On the fourth Thursday of November, most Americans celebrate Thanksgiving Day. The tradition traces its roots back in 1621 when the first colonists or Pilgrims did not have enough food to eat during their first winter. They almost did not survive until the Wampanoag Native Americans helped them. The Native Americans gave the Pilgrims seeds and taught them how to fish. In the late 1660s, the tradition turned into an annual harvest festival in New England.
In the 21st century, for most Americans Thanksgiving Day is a time to pause, reflect and give thanks for the wonderful bounties and blessings bestowed upon them. This is also a day to reunite with family and friends, to usher in the holiday season and stuff themselves with turkey, stuffing and pumpkin pie.

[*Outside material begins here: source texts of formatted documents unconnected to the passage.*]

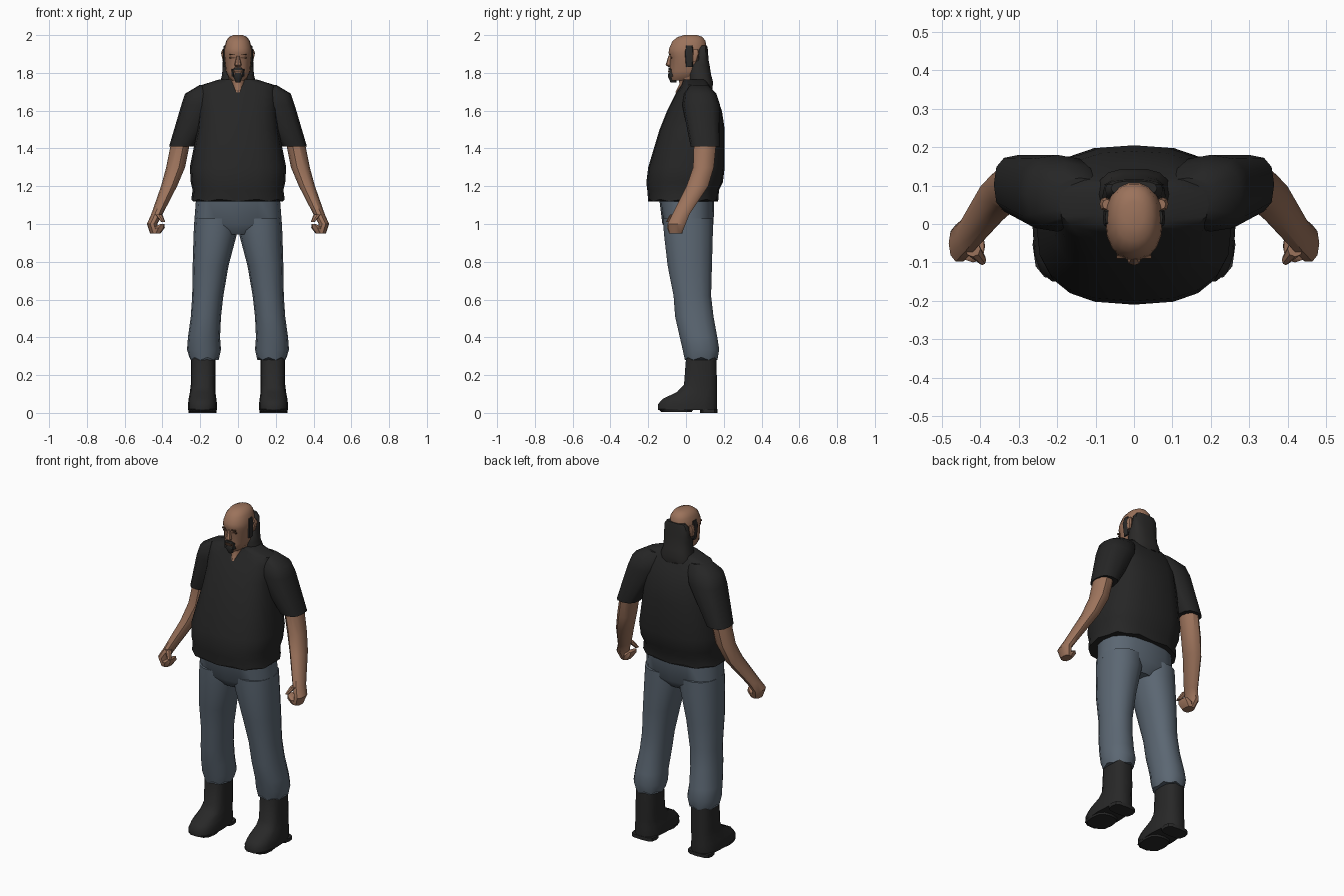
import bpy, bmesh
from math import sin, cos, pi, radians, copysign
from mathutils import Matrix

if "Cube" in bpy.data.objects:
    bpy.data.objects.remove(bpy.data.objects["Cube"], do_unlink=True)


def material(name, red, green, blue):
    mat = bpy.data.materials.new(name)
    mat.use_nodes = True
    mat.diffuse_color = (red, green, blue, 1)
    mat.node_tree.nodes["Principled BSDF"].inputs["Base Color"].default_value = mat.diffuse_color
    return mat


skin = material("skin", .33, .17, .105)
cloth = material("black shirt cloth", .019, .019, .019)
denim = material("blue denim", .105, .135, .17)
leather = material("boot leather", .021, .021, .021)
hair = material("dark hair", .024, .023, .022)
brown = material("face brown", .1, .05, .03)


def finish(name, bm, mat):
    bmesh.ops.recalc_face_normals(bm, faces=bm.faces)
    mesh = bpy.data.meshes.new(name)
    bm.to_mesh(mesh)
    bm.free()
    mesh.materials.append(mat)
    part = bpy.data.objects.new(name, mesh)
    bpy.context.collection.objects.link(part)
    bpy.ops.object.select_all(action='DESELECT')
    part.select_set(True)
    bpy.context.view_layer.objects.active = part
    bpy.ops.object.shade_smooth_by_angle(angle=radians(40))


def ring(z, wide, front, back, x=0):
    """A level cross-section: its height, width, front and back limits, and middle."""
    return z, wide / 2, (front + back) / 2, (back - front) / 2, x


def loft(name, mat, *rings, sides=12, power=.9, mirror=1, ragged=0):
    """Skin a stack of rings; a lower power is boxier, a ragged hem ends the last ring."""
    bm = bmesh.new()
    loops = []
    for z, half_wide, middle, half_deep, x in rings:
        hem = ragged if len(loops) == len(rings) - 1 else 0
        loop = []
        for i in range(sides):
            angle = 2 * pi * i / sides
            across = copysign(abs(cos(angle)) ** power, cos(angle))
            along = copysign(abs(sin(angle)) ** power, sin(angle))
            loop.append(bm.verts.new((mirror * (x + across * half_wide),
                                      middle + along * half_deep, z + hem * (-1) ** i)))
        loops.append(loop)
    for upper, lower in zip(loops, loops[1:]):
        for i in range(sides):
            j = (i + 1) % sides
            bm.faces.new((upper[i], upper[j], lower[j], lower[i]))
    bm.faces.new(loops[0])
    bm.faces.new(loops[-1])
    finish(name, bm, mat)


def pair(name, mat, *rings, **options):
    """Loft the left part and its mirror image."""
    for label, mirror in (("left", 1), ("right", -1)):
        loft(label + "_" + name, mat, *rings, mirror=mirror, **options)


def plate(name, mat, x, y, z, wide, tall):
    """A thin upright plate on the face."""
    bm = bmesh.new()
    place = Matrix.Translation((x, y, z)) @ Matrix.Diagonal((wide, .008, tall, 1))
    bmesh.ops.create_cube(bm, size=1, matrix=place)
    finish(name, bm, mat)


# Shirt body with a big belly and a loose hem
loft("shirt_body", cloth,
     ring(z=1.765, wide=.2, front=-.015, back=.115),
     ring(z=1.735, wide=.39, front=-.025, back=.125),
     ring(z=1.69, wide=.41, front=-.055, back=.155),
     ring(z=1.6, wide=.41, front=-.1, back=.19),
     ring(z=1.5, wide=.43, front=-.14, back=.205),
     ring(z=1.3, wide=.51, front=-.2, back=.205),
     ring(z=1.22, wide=.5, front=-.21, back=.195),
     ring(z=1.18, wide=.48, front=-.205, back=.175),
     ring(z=1.125, wide=.495, front=-.2, back=.17),
     sides=20, power=.76, ragged=.006)

pair("sleeve", cloth,
     ring(z=1.735, x=.14, wide=.13, front=.015, back=.12),
     ring(z=1.69, x=.18, wide=.2, front=-.01, back=.16),
     ring(z=1.63, x=.2, wide=.2, front=-.02, back=.18),
     ring(z=1.41, x=.3, wide=.13, front=.025, back=.18),
     power=.75)

# Arms running down into curled hands
pair("arm", skin,
     ring(z=1.45, x=.3, wide=.1, front=.04, back=.165),
     ring(z=1.3, x=.33, wide=.1, front=.035, back=.15),
     ring(z=1.2, x=.365, wide=.085, front=0, back=.12),
     ring(z=1.05, x=.43, wide=.06, front=-.075, back=.02),
     ring(z=1, x=.455, wide=.055, front=-.1, back=0),
     ring(z=.95, x=.44, wide=.05, front=-.09, back=-.02),
     sides=10)
pair("fingers", skin,
     ring(z=1, x=.4, wide=.02, front=-.095, back=-.025),
     ring(z=.98, x=.42, wide=.065, front=-.1, back=-.015),
     ring(z=.95, x=.435, wide=.05, front=-.09, back=-.02),
     sides=8, power=.7)
pair("thumb", skin,
     ring(z=1.05, x=.42, wide=.04, front=-.085, back=-.045),
     ring(z=1.01, x=.395, wide=.02, front=-.107, back=-.08),
     sides=8)

# Jeans: hips, then legs with ragged hems
loft("jeans_hips", denim,
     ring(z=1.16, wide=.44, front=-.145, back=.15),
     ring(z=1, wide=.465, front=-.125, back=.146),
     ring(z=.945, wide=.24, front=-.08, back=.1),
     sides=16, power=.8)
pair("jeans_leg", denim,
     ring(z=1.03, x=.115, wide=.23, front=-.125, back=.146),
     ring(z=.95, x=.12, wide=.23, front=-.12, back=.145),
     ring(z=.78, x=.145, wide=.19, front=-.1, back=.14),
     ring(z=.62, x=.16, wide=.165, front=-.068, back=.135),
     ring(z=.51, x=.17, wide=.16, front=-.06, back=.148),
     ring(z=.4, x=.18, wide=.17, front=-.035, back=.168),
     ring(z=.335, x=.18, wide=.18, front=-.02, back=.178),
     ring(z=.287, x=.18, wide=.155, front=-.008, back=.168),
     sides=14, ragged=.007)

# Boots with separate heels and soles
pair("boot", leather,
     ring(z=.31, x=.185, wide=.13, front=0, back=.163),
     ring(z=.15, x=.185, wide=.13, front=-.012, back=.165),
     ring(z=.11, x=.187, wide=.135, front=-.05, back=.165),
     ring(z=.075, x=.188, wide=.147, front=-.125, back=.167),
     ring(z=.045, x=.188, wide=.154, front=-.152, back=.168),
     ring(z=.014, x=.188, wide=.154, front=-.15, back=.166),
     sides=14, power=.72)
pair("boot_heel", leather,
     ring(z=.02, x=.188, wide=.148, front=.075, back=.167),
     ring(z=0, x=.188, wide=.148, front=.075, back=.167),
     power=.6)
pair("boot_sole", leather,
     ring(z=.02, x=.188, wide=.152, front=-.148, back=.04),
     ring(z=.004, x=.188, wide=.142, front=-.13, back=.03),
     power=.75)

# Neck, showing in the open collar
loft("neck", skin,
     ring(z=1.8, wide=.115, front=-.04, back=.1),
     ring(z=1.74, wide=.085, front=-.035, back=.09),
     ring(z=1.695, wide=.03, front=-.058, back=.05))

# Bald head
loft("head", skin,
     ring(z=2, wide=.05, front=-.01, back=.06),
     ring(z=1.99, wide=.096, front=-.045, back=.088),
     ring(z=1.968, wide=.126, front=-.073, back=.105),
     ring(z=1.93, wide=.146, front=-.09, back=.11),
     ring(z=1.905, wide=.15, front=-.094, back=.11),
     ring(z=1.885, wide=.146, front=-.084, back=.107),
     ring(z=1.81, wide=.13, front=-.088, back=.1),
     ring(z=1.78, wide=.104, front=-.086, back=.08),
     ring(z=1.76, wide=.064, front=-.078, back=.03),
     sides=18)
loft("nose", skin,
     ring(z=1.893, wide=.014, front=-.092, back=-.07),
     ring(z=1.842, wide=.038, front=-.108, back=-.07),
     ring(z=1.83, wide=.026, front=-.092, back=-.07),
     sides=8)
pair("ear", skin,
     ring(z=1.925, x=.07, wide=.025, front=.038, back=.064),
     ring(z=1.905, x=.075, wide=.03, front=.034, back=.07),
     ring(z=1.86, x=.07, wide=.02, front=.034, back=.055),
     sides=8)

# Long hair hanging from the back of the head over the collar, and sideburns
loft("back_hair", hair,
     ring(z=1.945, wide=.12, front=.075, back=.112),
     ring(z=1.925, wide=.152, front=.062, back=.116),
     ring(z=1.87, wide=.16, front=.052, back=.12),
     ring(z=1.84, wide=.164, front=.02, back=.126),
     ring(z=1.79, wide=.168, front=.012, back=.134),
     ring(z=1.75, wide=.19, front=.015, back=.145),
     ring(z=1.715, wide=.195, front=.02, back=.14),
     sides=14, power=.75, ragged=.006)
pair("sideburn", hair,
     ring(z=1.945, x=.065, wide=.02, front=0, back=.036),
     ring(z=1.91, x=.07, wide=.022, front=-.008, back=.04),
     ring(z=1.83, x=.066, wide=.02, front=0, back=.036),
     sides=8, power=.7)

# Eyes, brows and mouth
for label, side in (("left", 1), ("right", -1)):
    plate(label + "_eye", brown, x=side * .03, y=-.078, z=1.88, wide=.028, tall=.008)
    plate(label + "_brow", brown, x=side * .03, y=-.086, z=1.897, wide=.03, tall=.007)
plate("mouth", brown, x=0, y=-.09, z=1.807, wide=.04, tall=.009)

# Moustache, goatee and the strips joining them
loft("moustache", hair,
     ring(z=1.828, wide=.036, front=-.094, back=-.07),
     ring(z=1.815, wide=.066, front=-.093, back=-.06))
pair("beard_strip", hair,
     ring(z=1.82, x=.028, wide=.012, front=-.088, back=-.06),
     ring(z=1.78, x=.027, wide=.014, front=-.088, back=-.05),
     sides=8)
loft("goatee", hair,
     ring(z=1.8, wide=.028, front=-.093, back=-.06),
     ring(z=1.78, wide=.054, front=-.096, back=-.05),
     ring(z=1.75, wide=.024, front=-.082, back=-.05))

This Thanksgiving holiday in 2011, I did something different. I served food to the homeless at a local shelter, People’s Church, in Chicago’s Uptown neighborhood. It’s hard to believe that there are people who are hungry and do not have a place to sleep in the US. There are about 5,170 people either staying in shelters or living on the streets in Chicago (Chicago Alliance to End Homelessness).
This Thanksgiving Day, I helped recruit volunteers from the Rotary clubs of Chicago Far North and Lakeview and we served food to the homeless. We served them a traditional meal of turkey, stuffing, cranberries and pumpkin pie. The Rotary club of Chicago Far North has also partnered with the Bayanihan Foundation in several projects to help the indigent in Iligan City, Philippines.
Afterwards, I went to my Mom’s house and shared a Thanksgiving meal with my family. My Mom served both American traditional food of turkey, cranberries and pumpkin pie and Filipino traditional food of pancit (Filipino noodles) and adobo (marinated pork). I also have a lot to be thankful for but most of all, I was thankful that I was able to serve food to the homeless and help those who are in need, both locally and globally.